The company announced Thursday that Apollo won a bid on June 29 for a total of RMB 91.9 million ($14.2million) for a self-driving bus project in Zhengdong new district of Zhengzhou, the capital city of central China's Henan province.
The total route length of the project is about 16.9km with 33 stations. The project includes traffic engineering, road engineering, and vehicle engineering, according to the bid information.
With self-driving technology developing rapidly in China, more and more cities are starting to allowing the public to ride in such vehicles, with Zhengzhou becoming the latest.
On June 26, the Zhengzhou city government said at a conference that self-driving buses and self-driving passenger cars will be put into the Zhengdong new district in batches starting July 1, opening the city to the public for test rides, according to a report by local media outlet dahe.cn last week.
In the future, local residents will be able to book self-driving vehicles on their cell phones for trips to venues including Zhengzhou East Railway Station.
Baidu began its involvement in autonomous driving technology eight years ago and was one of the first Chinese companies to enter the field.
Currently, the Baidu Apollo test fleet has reached 500 vehicles and 2,900 patents for intelligent driving.
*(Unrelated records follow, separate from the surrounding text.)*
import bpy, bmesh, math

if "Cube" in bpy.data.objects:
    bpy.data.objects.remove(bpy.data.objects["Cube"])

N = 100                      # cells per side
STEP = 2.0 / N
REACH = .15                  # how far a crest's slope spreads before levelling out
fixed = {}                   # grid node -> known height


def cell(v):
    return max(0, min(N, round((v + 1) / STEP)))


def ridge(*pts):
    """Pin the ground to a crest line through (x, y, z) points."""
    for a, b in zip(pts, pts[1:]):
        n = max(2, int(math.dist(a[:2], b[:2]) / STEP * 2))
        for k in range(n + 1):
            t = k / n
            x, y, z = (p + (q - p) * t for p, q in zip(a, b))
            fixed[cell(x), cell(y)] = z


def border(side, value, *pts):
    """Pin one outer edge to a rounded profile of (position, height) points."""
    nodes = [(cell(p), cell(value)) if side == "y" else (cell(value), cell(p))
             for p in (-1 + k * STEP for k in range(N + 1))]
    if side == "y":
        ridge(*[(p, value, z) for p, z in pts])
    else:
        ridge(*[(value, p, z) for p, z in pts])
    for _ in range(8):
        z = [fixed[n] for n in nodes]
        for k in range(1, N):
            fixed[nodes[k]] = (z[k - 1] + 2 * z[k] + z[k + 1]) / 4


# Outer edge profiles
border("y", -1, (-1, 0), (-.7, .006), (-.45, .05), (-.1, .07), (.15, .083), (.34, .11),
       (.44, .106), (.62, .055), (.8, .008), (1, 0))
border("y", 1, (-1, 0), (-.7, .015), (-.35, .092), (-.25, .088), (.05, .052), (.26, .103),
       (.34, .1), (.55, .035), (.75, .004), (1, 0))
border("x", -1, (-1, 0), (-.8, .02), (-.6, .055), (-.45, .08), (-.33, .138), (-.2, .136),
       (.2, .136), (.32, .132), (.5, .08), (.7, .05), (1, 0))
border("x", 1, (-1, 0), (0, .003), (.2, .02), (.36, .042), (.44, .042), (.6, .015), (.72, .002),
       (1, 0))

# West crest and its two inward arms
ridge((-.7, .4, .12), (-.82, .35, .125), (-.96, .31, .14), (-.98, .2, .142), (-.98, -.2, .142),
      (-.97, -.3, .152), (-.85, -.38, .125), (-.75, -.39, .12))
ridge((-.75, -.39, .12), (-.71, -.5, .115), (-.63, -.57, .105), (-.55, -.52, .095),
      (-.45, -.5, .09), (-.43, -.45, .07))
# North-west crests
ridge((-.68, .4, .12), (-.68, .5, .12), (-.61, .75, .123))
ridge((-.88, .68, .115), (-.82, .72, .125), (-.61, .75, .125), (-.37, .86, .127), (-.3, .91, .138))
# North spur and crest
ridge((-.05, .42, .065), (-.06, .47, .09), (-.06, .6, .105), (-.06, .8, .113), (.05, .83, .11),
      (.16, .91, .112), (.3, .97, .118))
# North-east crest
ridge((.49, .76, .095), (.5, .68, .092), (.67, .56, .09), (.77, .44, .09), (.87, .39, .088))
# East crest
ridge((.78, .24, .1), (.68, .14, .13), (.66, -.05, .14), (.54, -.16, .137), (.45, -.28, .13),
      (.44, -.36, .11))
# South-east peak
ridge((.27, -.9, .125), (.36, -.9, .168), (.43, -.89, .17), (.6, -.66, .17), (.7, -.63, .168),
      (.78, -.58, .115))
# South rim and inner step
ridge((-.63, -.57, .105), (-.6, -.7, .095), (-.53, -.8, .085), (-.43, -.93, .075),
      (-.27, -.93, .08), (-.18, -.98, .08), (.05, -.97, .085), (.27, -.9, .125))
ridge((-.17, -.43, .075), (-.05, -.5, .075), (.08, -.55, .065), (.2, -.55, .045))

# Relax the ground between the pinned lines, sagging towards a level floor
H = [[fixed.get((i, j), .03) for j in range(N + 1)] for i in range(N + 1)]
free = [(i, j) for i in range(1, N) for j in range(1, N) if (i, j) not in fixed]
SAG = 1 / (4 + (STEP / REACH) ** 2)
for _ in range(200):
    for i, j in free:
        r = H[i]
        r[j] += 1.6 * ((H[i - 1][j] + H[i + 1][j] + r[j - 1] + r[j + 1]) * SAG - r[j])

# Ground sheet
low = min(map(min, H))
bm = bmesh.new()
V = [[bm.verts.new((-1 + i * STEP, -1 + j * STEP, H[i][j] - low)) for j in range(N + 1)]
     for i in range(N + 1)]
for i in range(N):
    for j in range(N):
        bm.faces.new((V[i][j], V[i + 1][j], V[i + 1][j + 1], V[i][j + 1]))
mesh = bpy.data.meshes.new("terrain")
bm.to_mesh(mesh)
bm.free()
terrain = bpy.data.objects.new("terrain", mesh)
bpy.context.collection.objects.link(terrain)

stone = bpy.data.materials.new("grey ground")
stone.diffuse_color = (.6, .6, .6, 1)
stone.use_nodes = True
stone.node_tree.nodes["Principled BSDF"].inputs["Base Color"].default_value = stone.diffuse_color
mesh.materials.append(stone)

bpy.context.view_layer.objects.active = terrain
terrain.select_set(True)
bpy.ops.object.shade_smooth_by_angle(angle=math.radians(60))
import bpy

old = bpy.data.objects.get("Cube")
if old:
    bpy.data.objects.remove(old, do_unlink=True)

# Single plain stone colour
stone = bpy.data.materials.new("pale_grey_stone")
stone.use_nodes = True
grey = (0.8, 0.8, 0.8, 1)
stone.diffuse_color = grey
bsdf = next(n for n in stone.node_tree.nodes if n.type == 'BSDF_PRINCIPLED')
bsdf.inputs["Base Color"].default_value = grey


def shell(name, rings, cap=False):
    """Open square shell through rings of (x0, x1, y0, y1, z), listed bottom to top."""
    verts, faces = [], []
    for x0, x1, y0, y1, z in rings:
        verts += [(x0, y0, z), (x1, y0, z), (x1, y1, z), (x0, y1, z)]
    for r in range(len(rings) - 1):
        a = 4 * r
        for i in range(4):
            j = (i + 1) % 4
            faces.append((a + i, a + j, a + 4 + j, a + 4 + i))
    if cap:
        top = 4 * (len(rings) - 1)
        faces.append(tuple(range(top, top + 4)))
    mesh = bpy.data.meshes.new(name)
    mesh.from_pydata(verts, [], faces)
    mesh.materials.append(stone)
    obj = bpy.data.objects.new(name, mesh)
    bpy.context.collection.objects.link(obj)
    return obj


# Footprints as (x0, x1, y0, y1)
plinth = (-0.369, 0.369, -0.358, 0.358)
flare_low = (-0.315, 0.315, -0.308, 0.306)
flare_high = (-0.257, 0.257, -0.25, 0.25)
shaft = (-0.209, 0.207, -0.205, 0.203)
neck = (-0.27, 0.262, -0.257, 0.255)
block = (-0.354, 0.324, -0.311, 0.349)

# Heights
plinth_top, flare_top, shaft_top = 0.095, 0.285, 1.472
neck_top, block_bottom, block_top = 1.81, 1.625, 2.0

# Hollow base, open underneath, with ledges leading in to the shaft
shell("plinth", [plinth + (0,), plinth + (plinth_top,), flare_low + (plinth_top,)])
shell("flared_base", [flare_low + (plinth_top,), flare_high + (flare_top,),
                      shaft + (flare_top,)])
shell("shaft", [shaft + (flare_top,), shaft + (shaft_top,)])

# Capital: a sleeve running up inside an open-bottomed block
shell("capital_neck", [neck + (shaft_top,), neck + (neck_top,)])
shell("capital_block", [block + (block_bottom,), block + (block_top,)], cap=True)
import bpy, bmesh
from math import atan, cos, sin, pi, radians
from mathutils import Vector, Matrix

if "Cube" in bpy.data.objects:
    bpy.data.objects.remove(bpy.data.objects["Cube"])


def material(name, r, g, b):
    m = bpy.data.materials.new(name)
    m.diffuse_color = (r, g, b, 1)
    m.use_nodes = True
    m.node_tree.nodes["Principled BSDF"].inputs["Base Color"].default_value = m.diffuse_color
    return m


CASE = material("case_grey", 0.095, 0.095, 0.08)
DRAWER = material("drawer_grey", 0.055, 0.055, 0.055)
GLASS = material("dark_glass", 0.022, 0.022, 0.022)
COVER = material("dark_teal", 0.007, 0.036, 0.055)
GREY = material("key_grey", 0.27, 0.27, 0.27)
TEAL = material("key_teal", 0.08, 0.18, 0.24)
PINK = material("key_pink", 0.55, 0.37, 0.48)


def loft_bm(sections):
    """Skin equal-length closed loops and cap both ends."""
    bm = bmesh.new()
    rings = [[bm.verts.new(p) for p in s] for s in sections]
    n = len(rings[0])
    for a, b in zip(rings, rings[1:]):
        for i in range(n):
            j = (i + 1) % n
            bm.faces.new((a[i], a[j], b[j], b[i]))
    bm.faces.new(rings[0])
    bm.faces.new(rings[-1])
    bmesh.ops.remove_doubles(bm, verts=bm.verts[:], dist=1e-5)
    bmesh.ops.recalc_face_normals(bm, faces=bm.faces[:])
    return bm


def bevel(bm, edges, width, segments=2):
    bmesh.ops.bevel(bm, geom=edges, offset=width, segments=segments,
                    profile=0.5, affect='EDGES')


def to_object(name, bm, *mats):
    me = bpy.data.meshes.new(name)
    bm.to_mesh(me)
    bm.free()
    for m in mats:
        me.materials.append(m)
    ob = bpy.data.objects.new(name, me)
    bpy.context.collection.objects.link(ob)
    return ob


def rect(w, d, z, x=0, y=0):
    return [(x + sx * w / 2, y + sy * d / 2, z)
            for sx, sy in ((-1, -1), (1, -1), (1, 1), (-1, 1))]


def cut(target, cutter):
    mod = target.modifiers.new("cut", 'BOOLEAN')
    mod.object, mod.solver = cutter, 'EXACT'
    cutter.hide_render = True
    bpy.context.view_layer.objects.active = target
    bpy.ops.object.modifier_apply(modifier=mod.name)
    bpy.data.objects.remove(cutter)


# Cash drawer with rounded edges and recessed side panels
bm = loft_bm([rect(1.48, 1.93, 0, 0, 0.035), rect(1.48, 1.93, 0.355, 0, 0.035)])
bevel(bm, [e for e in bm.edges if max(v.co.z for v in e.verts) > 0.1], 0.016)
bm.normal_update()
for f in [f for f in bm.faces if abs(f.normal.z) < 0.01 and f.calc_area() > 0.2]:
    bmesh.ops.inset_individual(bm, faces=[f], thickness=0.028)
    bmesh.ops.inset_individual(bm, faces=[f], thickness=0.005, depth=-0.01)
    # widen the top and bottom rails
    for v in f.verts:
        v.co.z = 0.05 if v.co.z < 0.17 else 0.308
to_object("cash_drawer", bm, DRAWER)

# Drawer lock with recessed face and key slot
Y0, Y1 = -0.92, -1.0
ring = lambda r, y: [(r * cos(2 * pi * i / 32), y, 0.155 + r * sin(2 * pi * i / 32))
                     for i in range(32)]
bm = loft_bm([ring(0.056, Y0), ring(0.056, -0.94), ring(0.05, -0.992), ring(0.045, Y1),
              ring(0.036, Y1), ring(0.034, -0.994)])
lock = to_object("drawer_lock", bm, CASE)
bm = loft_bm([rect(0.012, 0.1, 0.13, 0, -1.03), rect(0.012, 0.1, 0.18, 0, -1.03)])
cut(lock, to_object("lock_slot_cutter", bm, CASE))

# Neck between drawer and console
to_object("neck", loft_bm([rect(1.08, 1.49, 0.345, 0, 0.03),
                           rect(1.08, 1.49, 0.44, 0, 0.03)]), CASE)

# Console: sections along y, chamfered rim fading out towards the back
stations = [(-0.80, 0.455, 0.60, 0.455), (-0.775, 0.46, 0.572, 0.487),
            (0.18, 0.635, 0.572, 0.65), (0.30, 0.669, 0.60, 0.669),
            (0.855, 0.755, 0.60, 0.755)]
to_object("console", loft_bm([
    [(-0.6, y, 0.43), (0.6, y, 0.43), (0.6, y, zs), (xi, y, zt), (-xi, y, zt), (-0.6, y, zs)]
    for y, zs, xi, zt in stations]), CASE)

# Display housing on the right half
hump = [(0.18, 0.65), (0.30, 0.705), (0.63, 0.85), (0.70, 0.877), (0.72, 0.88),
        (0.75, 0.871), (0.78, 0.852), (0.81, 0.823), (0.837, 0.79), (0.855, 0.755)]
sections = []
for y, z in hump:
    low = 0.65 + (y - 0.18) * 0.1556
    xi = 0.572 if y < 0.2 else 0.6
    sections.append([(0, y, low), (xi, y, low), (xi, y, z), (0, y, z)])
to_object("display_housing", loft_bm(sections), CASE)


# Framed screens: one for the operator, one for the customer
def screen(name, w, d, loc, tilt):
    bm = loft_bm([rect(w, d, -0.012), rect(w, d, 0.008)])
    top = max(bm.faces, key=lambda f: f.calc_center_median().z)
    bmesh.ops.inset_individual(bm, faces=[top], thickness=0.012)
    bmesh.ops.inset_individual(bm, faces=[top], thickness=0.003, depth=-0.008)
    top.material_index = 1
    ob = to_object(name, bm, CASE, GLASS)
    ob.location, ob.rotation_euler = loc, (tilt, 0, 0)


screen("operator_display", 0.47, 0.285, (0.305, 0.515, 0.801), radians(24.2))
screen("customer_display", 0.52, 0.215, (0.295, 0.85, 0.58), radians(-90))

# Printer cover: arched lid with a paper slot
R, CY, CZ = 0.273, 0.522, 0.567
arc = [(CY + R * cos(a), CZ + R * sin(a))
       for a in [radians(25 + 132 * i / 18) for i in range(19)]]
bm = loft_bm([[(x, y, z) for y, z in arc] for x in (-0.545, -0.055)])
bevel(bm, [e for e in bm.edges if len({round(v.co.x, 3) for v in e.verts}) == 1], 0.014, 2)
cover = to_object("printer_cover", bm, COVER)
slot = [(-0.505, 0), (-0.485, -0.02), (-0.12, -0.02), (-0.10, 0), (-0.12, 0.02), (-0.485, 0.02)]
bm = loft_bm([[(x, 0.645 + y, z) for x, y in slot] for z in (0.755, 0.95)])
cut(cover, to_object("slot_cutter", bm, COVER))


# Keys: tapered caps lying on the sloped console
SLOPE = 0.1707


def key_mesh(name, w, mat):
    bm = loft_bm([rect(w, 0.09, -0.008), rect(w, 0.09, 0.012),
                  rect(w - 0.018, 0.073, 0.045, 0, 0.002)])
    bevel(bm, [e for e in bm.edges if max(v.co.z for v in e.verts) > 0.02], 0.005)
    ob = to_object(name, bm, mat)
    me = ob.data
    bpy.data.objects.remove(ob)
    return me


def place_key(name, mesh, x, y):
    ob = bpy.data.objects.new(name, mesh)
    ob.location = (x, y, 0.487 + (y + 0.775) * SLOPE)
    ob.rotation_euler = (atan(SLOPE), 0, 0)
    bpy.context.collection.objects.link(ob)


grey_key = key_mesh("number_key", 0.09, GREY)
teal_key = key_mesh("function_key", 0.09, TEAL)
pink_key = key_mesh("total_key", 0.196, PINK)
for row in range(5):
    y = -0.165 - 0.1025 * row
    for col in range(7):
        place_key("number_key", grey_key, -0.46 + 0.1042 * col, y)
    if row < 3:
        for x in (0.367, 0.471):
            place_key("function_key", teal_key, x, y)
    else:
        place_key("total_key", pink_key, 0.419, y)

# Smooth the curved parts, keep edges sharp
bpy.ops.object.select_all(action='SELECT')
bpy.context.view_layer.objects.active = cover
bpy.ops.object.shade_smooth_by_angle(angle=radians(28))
A total of 221 test licenses have been granted to Apollo, including 179 manned test licenses.
As of April 2021, Apollo L4 level autonomous driving road test mileage has exceeded 10 million kilometers, making it the first Chinese company to reach this threshold.
From May 2, Apollo driverless Robotaxi officially opened for regular commercial operation, and the public can start to experience the world's first fully driverless cab service.
This makes Baidu the first Chinese company to openly operate driverless Robotaxi, meaning that the commercialization of driverless has entered a new phase.
To accelerate its commercialization process, Baidu announced on May 10 that Wei Dong, former CEO of Shouqi Limousine & Chauffeur, joined Baidu as vice president of intelligent driving business group and chief safety operations officer of Baidu's intelligent driving business group to lead the commercial operation of Apollo shared driverless vehicles.
As an industry veteran with years of commercialization experience in the shared mobility space, Wei will substantially drive the acceleration of Apollo's shared unmanned vehicle deployment and commercial operations in China, Baidu previously said.
Baidu Apollo first to get permit for phase II self-driving road testing in Beijing